Top of Excerpted data

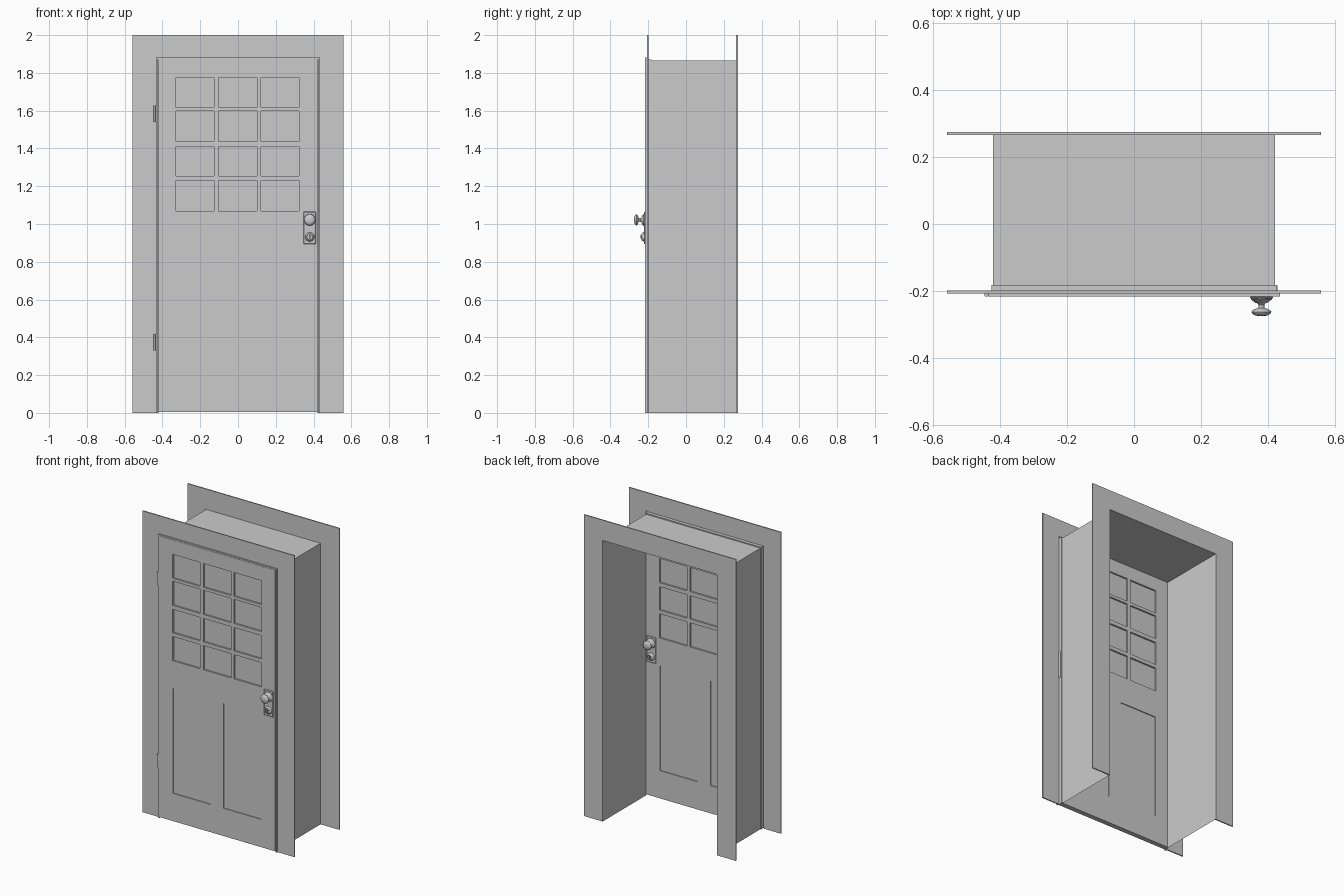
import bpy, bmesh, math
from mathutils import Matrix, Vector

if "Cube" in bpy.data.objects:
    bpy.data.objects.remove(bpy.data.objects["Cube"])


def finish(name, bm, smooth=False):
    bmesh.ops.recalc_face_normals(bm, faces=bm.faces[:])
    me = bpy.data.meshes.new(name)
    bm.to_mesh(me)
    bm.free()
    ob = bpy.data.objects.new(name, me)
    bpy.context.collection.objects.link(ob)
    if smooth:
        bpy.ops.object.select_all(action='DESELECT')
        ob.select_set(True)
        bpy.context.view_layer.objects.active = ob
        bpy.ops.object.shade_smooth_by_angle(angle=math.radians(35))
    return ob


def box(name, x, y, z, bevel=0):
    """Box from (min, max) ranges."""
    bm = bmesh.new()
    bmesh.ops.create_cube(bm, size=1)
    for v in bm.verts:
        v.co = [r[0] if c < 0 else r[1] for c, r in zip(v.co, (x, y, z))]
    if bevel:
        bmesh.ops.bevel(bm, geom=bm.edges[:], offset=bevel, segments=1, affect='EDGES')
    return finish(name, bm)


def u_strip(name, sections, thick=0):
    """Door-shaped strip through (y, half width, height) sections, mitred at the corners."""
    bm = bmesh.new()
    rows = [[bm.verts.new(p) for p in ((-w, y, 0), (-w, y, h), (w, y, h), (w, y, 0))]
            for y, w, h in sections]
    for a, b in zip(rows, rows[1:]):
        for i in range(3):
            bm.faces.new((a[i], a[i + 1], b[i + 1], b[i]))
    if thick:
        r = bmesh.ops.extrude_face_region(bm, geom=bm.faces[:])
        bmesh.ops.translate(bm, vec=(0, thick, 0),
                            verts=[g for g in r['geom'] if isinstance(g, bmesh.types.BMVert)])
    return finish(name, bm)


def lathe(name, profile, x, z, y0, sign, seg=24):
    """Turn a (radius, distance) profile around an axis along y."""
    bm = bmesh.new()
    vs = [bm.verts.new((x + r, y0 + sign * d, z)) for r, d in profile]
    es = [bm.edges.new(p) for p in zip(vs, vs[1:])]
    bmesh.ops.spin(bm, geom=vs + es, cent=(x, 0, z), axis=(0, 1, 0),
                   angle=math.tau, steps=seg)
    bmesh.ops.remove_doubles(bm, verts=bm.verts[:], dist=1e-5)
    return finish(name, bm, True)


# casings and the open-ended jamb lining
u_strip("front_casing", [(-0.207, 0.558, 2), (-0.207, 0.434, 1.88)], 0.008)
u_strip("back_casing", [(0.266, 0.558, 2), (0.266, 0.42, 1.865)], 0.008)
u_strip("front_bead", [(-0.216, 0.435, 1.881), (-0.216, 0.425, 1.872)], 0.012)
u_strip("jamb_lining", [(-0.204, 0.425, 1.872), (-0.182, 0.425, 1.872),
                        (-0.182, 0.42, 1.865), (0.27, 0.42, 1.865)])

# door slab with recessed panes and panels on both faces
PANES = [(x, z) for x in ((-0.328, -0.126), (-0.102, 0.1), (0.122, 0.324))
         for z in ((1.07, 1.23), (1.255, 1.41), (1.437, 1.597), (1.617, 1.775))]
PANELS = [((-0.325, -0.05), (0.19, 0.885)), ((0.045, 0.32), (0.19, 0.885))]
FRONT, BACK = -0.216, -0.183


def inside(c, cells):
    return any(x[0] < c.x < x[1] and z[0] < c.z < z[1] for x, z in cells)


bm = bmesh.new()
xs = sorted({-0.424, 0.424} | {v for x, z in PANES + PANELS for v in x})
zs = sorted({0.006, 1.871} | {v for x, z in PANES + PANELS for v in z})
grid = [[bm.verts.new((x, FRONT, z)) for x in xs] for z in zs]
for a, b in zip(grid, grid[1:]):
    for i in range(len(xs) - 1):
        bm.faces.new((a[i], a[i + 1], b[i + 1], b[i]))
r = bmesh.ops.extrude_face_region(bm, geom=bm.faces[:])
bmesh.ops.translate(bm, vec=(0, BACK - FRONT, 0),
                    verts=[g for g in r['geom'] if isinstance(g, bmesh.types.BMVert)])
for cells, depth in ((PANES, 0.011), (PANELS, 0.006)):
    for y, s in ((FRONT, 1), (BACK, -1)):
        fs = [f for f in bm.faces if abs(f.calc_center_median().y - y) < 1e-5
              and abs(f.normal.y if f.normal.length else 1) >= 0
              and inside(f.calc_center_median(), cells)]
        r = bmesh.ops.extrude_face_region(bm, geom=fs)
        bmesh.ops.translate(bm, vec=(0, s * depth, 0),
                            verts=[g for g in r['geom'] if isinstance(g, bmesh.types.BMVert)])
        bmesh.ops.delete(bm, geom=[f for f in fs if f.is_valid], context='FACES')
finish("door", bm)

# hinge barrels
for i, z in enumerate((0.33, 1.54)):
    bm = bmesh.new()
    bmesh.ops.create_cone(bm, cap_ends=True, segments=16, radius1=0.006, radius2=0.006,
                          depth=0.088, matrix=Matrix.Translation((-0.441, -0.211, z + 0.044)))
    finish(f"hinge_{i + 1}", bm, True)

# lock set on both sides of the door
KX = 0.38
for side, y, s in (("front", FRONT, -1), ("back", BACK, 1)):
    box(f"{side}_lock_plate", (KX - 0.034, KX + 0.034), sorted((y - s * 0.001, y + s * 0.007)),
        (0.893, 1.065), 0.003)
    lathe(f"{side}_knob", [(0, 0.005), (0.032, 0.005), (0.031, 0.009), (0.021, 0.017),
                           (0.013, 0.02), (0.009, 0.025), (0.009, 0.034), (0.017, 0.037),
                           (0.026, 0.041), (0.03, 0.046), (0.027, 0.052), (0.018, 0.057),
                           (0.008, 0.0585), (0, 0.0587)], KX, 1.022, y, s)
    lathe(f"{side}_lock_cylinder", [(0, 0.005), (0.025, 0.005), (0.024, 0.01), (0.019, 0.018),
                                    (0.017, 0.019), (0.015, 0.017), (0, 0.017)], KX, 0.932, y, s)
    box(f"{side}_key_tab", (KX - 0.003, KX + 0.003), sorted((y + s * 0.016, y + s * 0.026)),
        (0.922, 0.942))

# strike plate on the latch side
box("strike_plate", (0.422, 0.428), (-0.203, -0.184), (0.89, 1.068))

Bottom of Excerpted data

Brief »
What is needed is an exact reprint of every entry, pictures excluded.

Result below »
import bpy, bmesh, math
from mathutils import Matrix, Vector

if "Cube" in bpy.data.objects:
    bpy.data.objects.remove(bpy.data.objects["Cube"])


def finish(name, bm, smooth=False):
    bmesh.ops.recalc_face_normals(bm, faces=bm.faces[:])
    me = bpy.data.meshes.new(name)
    bm.to_mesh(me)
    bm.free()
    ob = bpy.data.objects.new(name, me)
    bpy.context.collection.objects.link(ob)
    if smooth:
        bpy.ops.object.select_all(action='DESELECT')
        ob.select_set(True)
        bpy.context.view_layer.objects.active = ob
        bpy.ops.object.shade_smooth_by_angle(angle=math.radians(35))
    return ob


def box(name, x, y, z, bevel=0):
    """Box from (min, max) ranges."""
    bm = bmesh.new()
    bmesh.ops.create_cube(bm, size=1)
    for v in bm.verts:
        v.co = [r[0] if c < 0 else r[1] for c, r in zip(v.co, (x, y, z))]
    if bevel:
        bmesh.ops.bevel(bm, geom=bm.edges[:], offset=bevel, segments=1, affect='EDGES')
    return finish(name, bm)


def u_strip(name, sections, thick=0):
    """Door-shaped strip through (y, half width, height) sections, mitred at the corners."""
    bm = bmesh.new()
    rows = [[bm.verts.new(p) for p in ((-w, y, 0), (-w, y, h), (w, y, h), (w, y, 0))]
            for y, w, h in sections]
    for a, b in zip(rows, rows[1:]):
        for i in range(3):
            bm.faces.new((a[i], a[i + 1], b[i + 1], b[i]))
    if thick:
        r = bmesh.ops.extrude_face_region(bm, geom=bm.faces[:])
        bmesh.ops.translate(bm, vec=(0, thick, 0),
                            verts=[g for g in r['geom'] if isinstance(g, bmesh.types.BMVert)])
    return finish(name, bm)


def lathe(name, profile, x, z, y0, sign, seg=24):
    """Turn a (radius, distance) profile around an axis along y."""
    bm = bmesh.new()
    vs = [bm.verts.new((x + r, y0 + sign * d, z)) for r, d in profile]
    es = [bm.edges.new(p) for p in zip(vs, vs[1:])]
    bmesh.ops.spin(bm, geom=vs + es, cent=(x, 0, z), axis=(0, 1, 0),
                   angle=math.tau, steps=seg)
    bmesh.ops.remove_doubles(bm, verts=bm.verts[:], dist=1e-5)
    return finish(name, bm, True)


# casings and the open-ended jamb lining
u_strip("front_casing", [(-0.207, 0.558, 2), (-0.207, 0.434, 1.88)], 0.008)
u_strip("back_casing", [(0.266, 0.558, 2), (0.266, 0.42, 1.865)], 0.008)
u_strip("front_bead", [(-0.216, 0.435, 1.881), (-0.216, 0.425, 1.872)], 0.012)
u_strip("jamb_lining", [(-0.204, 0.425, 1.872), (-0.182, 0.425, 1.872),
                        (-0.182, 0.42, 1.865), (0.27, 0.42, 1.865)])

# door slab with recessed panes and panels on both faces
PANES = [(x, z) for x in ((-0.328, -0.126), (-0.102, 0.1), (0.122, 0.324))
         for z in ((1.07, 1.23), (1.255, 1.41), (1.437, 1.597), (1.617, 1.775))]
PANELS = [((-0.325, -0.05), (0.19, 0.885)), ((0.045, 0.32), (0.19, 0.885))]
FRONT, BACK = -0.216, -0.183


def inside(c, cells):
    return any(x[0] < c.x < x[1] and z[0] < c.z < z[1] for x, z in cells)


bm = bmesh.new()
xs = sorted({-0.424, 0.424} | {v for x, z in PANES + PANELS for v in x})
zs = sorted({0.006, 1.871} | {v for x, z in PANES + PANELS for v in z})
grid = [[bm.verts.new((x, FRONT, z)) for x in xs] for z in zs]
for a, b in zip(grid, grid[1:]):
    for i in range(len(xs) - 1):
        bm.faces.new((a[i], a[i + 1], b[i + 1], b[i]))
r = bmesh.ops.extrude_face_region(bm, geom=bm.faces[:])
bmesh.ops.translate(bm, vec=(0, BACK - FRONT, 0),
                    verts=[g for g in r['geom'] if isinstance(g, bmesh.types.BMVert)])
for cells, depth in ((PANES, 0.011), (PANELS, 0.006)):
    for y, s in ((FRONT, 1), (BACK, -1)):
        fs = [f for f in bm.faces if abs(f.calc_center_median().y - y) < 1e-5
              and abs(f.normal.y if f.normal.length else 1) >= 0
              and inside(f.calc_center_median(), cells)]
        r = bmesh.ops.extrude_face_region(bm, geom=fs)
        bmesh.ops.translate(bm, vec=(0, s * depth, 0),
                            verts=[g for g in r['geom'] if isinstance(g, bmesh.types.BMVert)])
        bmesh.ops.delete(bm, geom=[f for f in fs if f.is_valid], context='FACES')
finish("door", bm)

# hinge barrels
for i, z in enumerate((0.33, 1.54)):
    bm = bmesh.new()
    bmesh.ops.create_cone(bm, cap_ends=True, segments=16, radius1=0.006, radius2=0.006,
                          depth=0.088, matrix=Matrix.Translation((-0.441, -0.211, z + 0.044)))
    finish(f"hinge_{i + 1}", bm, True)

# lock set on both sides of the door
KX = 0.38
for side, y, s in (("front", FRONT, -1), ("back", BACK, 1)):
    box(f"{side}_lock_plate", (KX - 0.034, KX + 0.034), sorted((y - s * 0.001, y + s * 0.007)),
        (0.893, 1.065), 0.003)
    lathe(f"{side}_knob", [(0, 0.005), (0.032, 0.005), (0.031, 0.009), (0.021, 0.017),
                           (0.013, 0.02), (0.009, 0.025), (0.009, 0.034), (0.017, 0.037),
                           (0.026, 0.041), (0.03, 0.046), (0.027, 0.052), (0.018, 0.057),
                           (0.008, 0.0585), (0, 0.0587)], KX, 1.022, y, s)
    lathe(f"{side}_lock_cylinder", [(0, 0.005), (0.025, 0.005), (0.024, 0.01), (0.019, 0.018),
                                    (0.017, 0.019), (0.015, 0.017), (0, 0.017)], KX, 0.932, y, s)
    box(f"{side}_key_tab", (KX - 0.003, KX + 0.003), sorted((y + s * 0.016, y + s * 0.026)),
        (0.922, 0.942))

# strike plate on the latch side
box("strike_plate", (0.422, 0.428), (-0.203, -0.184), (0.89, 1.068))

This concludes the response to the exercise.